Back in Writing 220, I described my writing style as follows:
To shed some light on why I do write, it is essential to first understand a few things regarding how I write: First, as you may have noticed, I had to bend over backwards to avoid using the second person in that last sentence. Second, I’m cringing so hard that it’s actually becoming painful at the thought of how many contractions I’ve used thus far. And finally, notwithstanding these grave violations of my writing morals, you will never see me stoop so low as to start a sentence with a conjunction or, God-forbid, use a pair of those hideous parentheses (except as a citation).
Ok, while this description was meant to be a bit tongue-in-cheek at the time, what I find almost as funny is how much my writer’s mind has changed since I wrote it a year and a half ago. What I then regarded–almost with pride–as my defining style, I now acknowledge–almost with regret–as my greatest writer’s vice.
What is this vice, you ask? Kind souls call it “a tendency to be overly formal.” Others, less inclined to euphamisms, call such a style what it is: “stuffy”, “impersonal”, “distant.”
To be sure, formal writing has its place. In fact, much of what I would consider my finest writing is of this style–a term paper on Michelangelo’s famed Last Judgment Sistine Chapel fresco, a literary analysis of “Special Duties” a hilarious short story by Graham Greene, and a lengthly research paper on the Catholic Latin Mass.
Yes, formal writing has its place. I just need to know when to use it. Or better yet, when not to.
Oddly enough, one of the classes that really helped me in this regard was none other than a class on professional writing. Coming into the class last semester, I thought professional writing would fit right within my writer’s comfort zone. As you might imagine, I soon became uncomfortable. More than merely resumes and cover letters, where the writer can hid behind fancy words and job titles, I found that professional writing extended to all the way to personal statements and social media, genres which expose the writer and from which there is no escape. It was then that I learned that “professional” does not mean “formal” as much as it means “appropriate”–appropriate for the given audience and rhetorical situation.

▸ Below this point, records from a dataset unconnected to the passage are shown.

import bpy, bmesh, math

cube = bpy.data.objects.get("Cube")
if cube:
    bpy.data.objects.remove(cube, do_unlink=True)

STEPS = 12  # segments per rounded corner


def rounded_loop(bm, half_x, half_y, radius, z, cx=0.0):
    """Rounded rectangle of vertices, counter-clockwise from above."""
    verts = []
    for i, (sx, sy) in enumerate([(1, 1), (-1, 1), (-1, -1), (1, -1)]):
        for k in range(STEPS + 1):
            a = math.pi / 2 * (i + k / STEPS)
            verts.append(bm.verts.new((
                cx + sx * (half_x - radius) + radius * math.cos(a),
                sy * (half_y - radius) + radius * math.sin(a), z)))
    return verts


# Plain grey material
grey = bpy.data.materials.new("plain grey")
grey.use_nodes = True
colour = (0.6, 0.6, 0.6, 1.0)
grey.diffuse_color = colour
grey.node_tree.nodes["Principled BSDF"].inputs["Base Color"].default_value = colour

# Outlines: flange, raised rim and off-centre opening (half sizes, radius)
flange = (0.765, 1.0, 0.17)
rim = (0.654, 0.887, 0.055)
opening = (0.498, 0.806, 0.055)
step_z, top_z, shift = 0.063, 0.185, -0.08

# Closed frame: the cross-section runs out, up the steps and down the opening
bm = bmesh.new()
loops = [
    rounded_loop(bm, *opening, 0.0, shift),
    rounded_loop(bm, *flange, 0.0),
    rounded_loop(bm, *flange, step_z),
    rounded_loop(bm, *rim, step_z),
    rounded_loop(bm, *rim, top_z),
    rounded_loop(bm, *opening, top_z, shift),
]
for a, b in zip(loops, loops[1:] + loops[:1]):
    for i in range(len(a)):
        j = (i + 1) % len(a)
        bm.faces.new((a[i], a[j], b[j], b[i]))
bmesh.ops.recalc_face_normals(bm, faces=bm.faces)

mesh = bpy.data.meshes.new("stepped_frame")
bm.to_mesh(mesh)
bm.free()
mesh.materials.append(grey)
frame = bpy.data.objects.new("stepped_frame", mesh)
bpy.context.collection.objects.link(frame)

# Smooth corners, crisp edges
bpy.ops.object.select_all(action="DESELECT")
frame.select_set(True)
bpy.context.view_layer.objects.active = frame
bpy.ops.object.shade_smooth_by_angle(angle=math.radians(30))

Fast forward to today, and this struggle has by no means disappeared. But one thing has changed with regard to my writer’s vice–I’m at least aware of it.